* _Extracted data entries_:
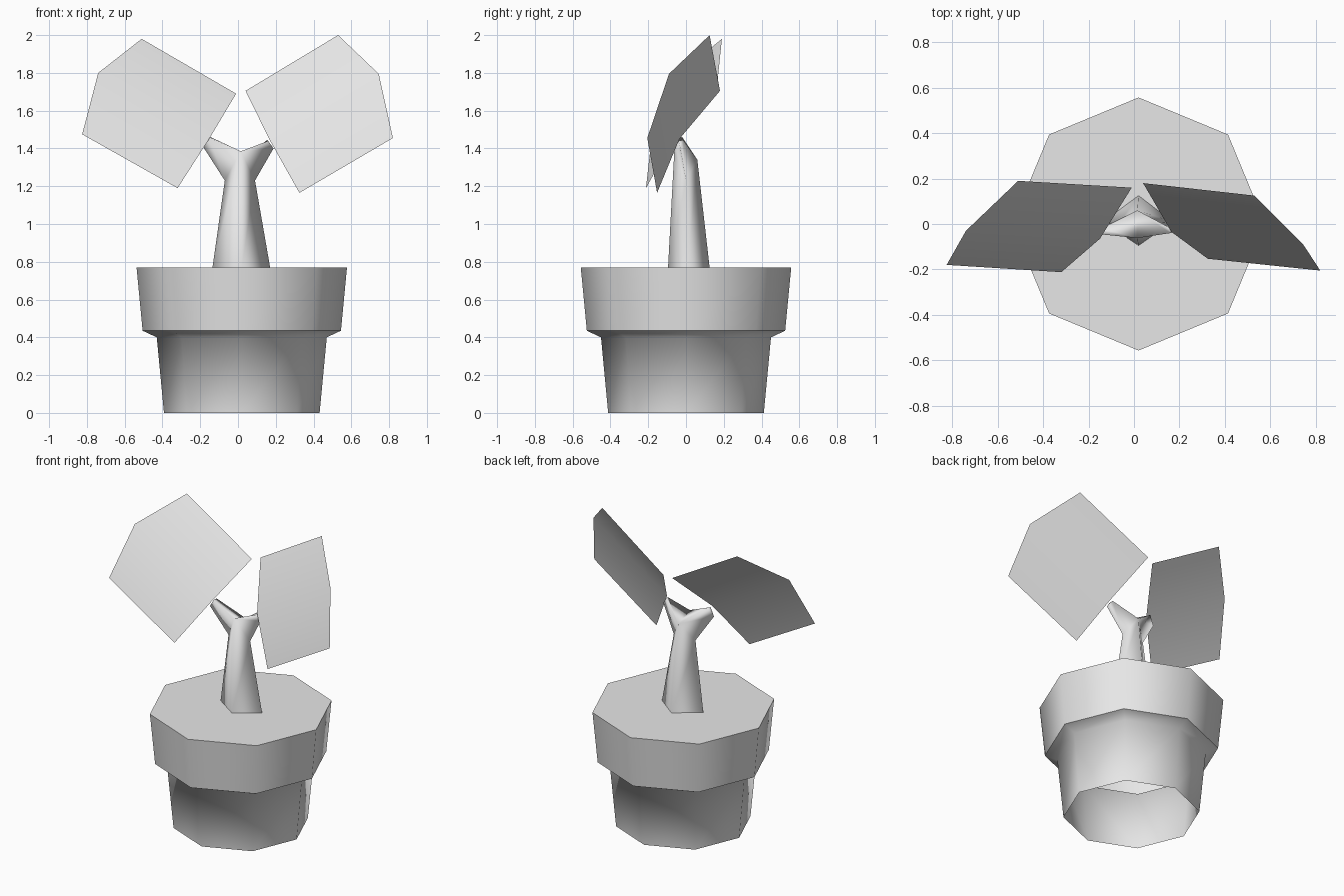
import bpy
import bmesh
import math

if "Cube" in bpy.data.objects:
    bpy.data.objects.remove(bpy.data.objects["Cube"])

grey = bpy.data.materials.new("plain_grey")
grey.diffuse_color = (0.8, 0.8, 0.8, 1.0)
grey.use_nodes = True
grey.node_tree.nodes["Principled BSDF"].inputs["Base Color"].default_value = grey.diffuse_color

CX = 0.02   # pot axis


def make(name, verts, faces, smooth=True):
    mesh = bpy.data.meshes.new(name)
    mesh.from_pydata(verts, [], faces)
    mesh.materials.append(grey)
    for p in mesh.polygons:
        p.use_smooth = smooth
    obj = bpy.data.objects.new(name, mesh)
    bpy.context.collection.objects.link(obj)
    return obj


def ring(radius, z, n=8):
    return [(CX + radius * math.cos(2 * math.pi * i / n),
             radius * math.sin(2 * math.pi * i / n), z) for i in range(n)]


def lathe(name, profile, n=8):
    """Open octagonal shell through (radius, height) pairs, bottom to top."""
    verts = [v for r, z in profile for v in ring(r, z, n)]
    faces = []
    for k in range(len(profile) - 1):
        for i in range(n):
            j = (i + 1) % n
            faces.append((k * n + i, k * n + j, (k + 1) * n + j, (k + 1) * n + i))
    return make(name, verts, faces)


# Pot: open-bottomed body with ledge, thick rim band, flat soil
lathe("pot_body", [(0.412, 0.0), (0.45, 0.40), (0.525, 0.435)])
lathe("pot_rim", [(0.525, 0.435), (0.557, 0.77)])
make("soil", ring(0.557, 0.77), [tuple(range(8))], smooth=False)

# Stem: four-sided trunk that forks into two three-sided branches
stem_verts = [
    (-0.135, 0.01, 0.77), (0.02, -0.095, 0.77), (0.17, 0.01, 0.77), (0.02, 0.125, 0.77),
    (-0.07, 0.0, 1.23), (0.015, -0.062, 1.385), (0.09, 0.0, 1.23), (0.015, 0.06, 1.34),
    # left tip: low, front, back
    (-0.182, -0.035, 1.405), (-0.15, -0.045, 1.455), (-0.145, -0.02, 1.46),
    # right tip: low, front, back
    (0.188, -0.03, 1.40), (0.16, -0.04, 1.44), (0.155, -0.015, 1.445),
]
stem_faces = [(i, (i + 1) % 4, 4 + (i + 1) % 4, 4 + i) for i in range(4)]
stem_faces += [
    (4, 5, 9, 8), (5, 7, 10, 9), (7, 4, 8, 10), (8, 9, 10),
    (5, 6, 11, 12), (7, 5, 12, 13), (6, 7, 13, 11), (12, 11, 13),
]
make("stem", stem_verts, stem_faces)

# Leaves: thin sheets folded slightly along the middle
left = [(-0.01, 0.16, 1.69), (-0.51, 0.19, 1.98), (-0.74, -0.03, 1.80),
        (-0.825, -0.18, 1.475), (-0.32, -0.212, 1.19), (-0.15, -0.065, 1.455)]
right = [(0.04, 0.18, 1.705), (0.53, 0.125, 2.0), (0.745, -0.09, 1.795),
         (0.82, -0.205, 1.455), (0.325, -0.153, 1.165), (0.165, -0.035, 1.45)]
make("left_leaf", left, [(5, 0, 1, 2), (4, 5, 2, 3)][::1])
make("right_leaf", right, [(2, 1, 0, 5), (3, 2, 5, 4)])

# Make leaf faces point forward and up
for name in ("left_leaf", "right_leaf"):
    mesh = bpy.data.objects[name].data
    bm = bmesh.new()
    bm.from_mesh(mesh)
    bm.normal_update()
    bmesh.ops.reverse_faces(bm, faces=[f for f in bm.faces if f.normal.y > 0])
    bm.to_mesh(mesh)
    bm.free()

* _Task goal_:
Reproduce the data verbatim. Do not carry any picture into the copy.

* _Response_:
import bpy
import bmesh
import math

if "Cube" in bpy.data.objects:
    bpy.data.objects.remove(bpy.data.objects["Cube"])

grey = bpy.data.materials.new("plain_grey")
grey.diffuse_color = (0.8, 0.8, 0.8, 1.0)
grey.use_nodes = True
grey.node_tree.nodes["Principled BSDF"].inputs["Base Color"].default_value = grey.diffuse_color

CX = 0.02   # pot axis


def make(name, verts, faces, smooth=True):
    mesh = bpy.data.meshes.new(name)
    mesh.from_pydata(verts, [], faces)
    mesh.materials.append(grey)
    for p in mesh.polygons:
        p.use_smooth = smooth
    obj = bpy.data.objects.new(name, mesh)
    bpy.context.collection.objects.link(obj)
    return obj


def ring(radius, z, n=8):
    return [(CX + radius * math.cos(2 * math.pi * i / n),
             radius * math.sin(2 * math.pi * i / n), z) for i in range(n)]


def lathe(name, profile, n=8):
    """Open octagonal shell through (radius, height) pairs, bottom to top."""
    verts = [v for r, z in profile for v in ring(r, z, n)]
    faces = []
    for k in range(len(profile) - 1):
        for i in range(n):
            j = (i + 1) % n
            faces.append((k * n + i, k * n + j, (k + 1) * n + j, (k + 1) * n + i))
    return make(name, verts, faces)


# Pot: open-bottomed body with ledge, thick rim band, flat soil
lathe("pot_body", [(0.412, 0.0), (0.45, 0.40), (0.525, 0.435)])
lathe("pot_rim", [(0.525, 0.435), (0.557, 0.77)])
make("soil", ring(0.557, 0.77), [tuple(range(8))], smooth=False)

# Stem: four-sided trunk that forks into two three-sided branches
stem_verts = [
    (-0.135, 0.01, 0.77), (0.02, -0.095, 0.77), (0.17, 0.01, 0.77), (0.02, 0.125, 0.77),
    (-0.07, 0.0, 1.23), (0.015, -0.062, 1.385), (0.09, 0.0, 1.23), (0.015, 0.06, 1.34),
    # left tip: low, front, back
    (-0.182, -0.035, 1.405), (-0.15, -0.045, 1.455), (-0.145, -0.02, 1.46),
    # right tip: low, front, back
    (0.188, -0.03, 1.40), (0.16, -0.04, 1.44), (0.155, -0.015, 1.445),
]
stem_faces = [(i, (i + 1) % 4, 4 + (i + 1) % 4, 4 + i) for i in range(4)]
stem_faces += [
    (4, 5, 9, 8), (5, 7, 10, 9), (7, 4, 8, 10), (8, 9, 10),
    (5, 6, 11, 12), (7, 5, 12, 13), (6, 7, 13, 11), (12, 11, 13),
]
make("stem", stem_verts, stem_faces)

# Leaves: thin sheets folded slightly along the middle
left = [(-0.01, 0.16, 1.69), (-0.51, 0.19, 1.98), (-0.74, -0.03, 1.80),
        (-0.825, -0.18, 1.475), (-0.32, -0.212, 1.19), (-0.15, -0.065, 1.455)]
right = [(0.04, 0.18, 1.705), (0.53, 0.125, 2.0), (0.745, -0.09, 1.795),
         (0.82, -0.205, 1.455), (0.325, -0.153, 1.165), (0.165, -0.035, 1.45)]
make("left_leaf", left, [(5, 0, 1, 2), (4, 5, 2, 3)][::1])
make("right_leaf", right, [(2, 1, 0, 5), (3, 2, 5, 4)])

# Make leaf faces point forward and up
for name in ("left_leaf", "right_leaf"):
    mesh = bpy.data.objects[name].data
    bm = bmesh.new()
    bm.from_mesh(mesh)
    bm.normal_update()
    bmesh.ops.reverse_faces(bm, faces=[f for f in bm.faces if f.normal.y > 0])
    bm.to_mesh(mesh)
    bm.free()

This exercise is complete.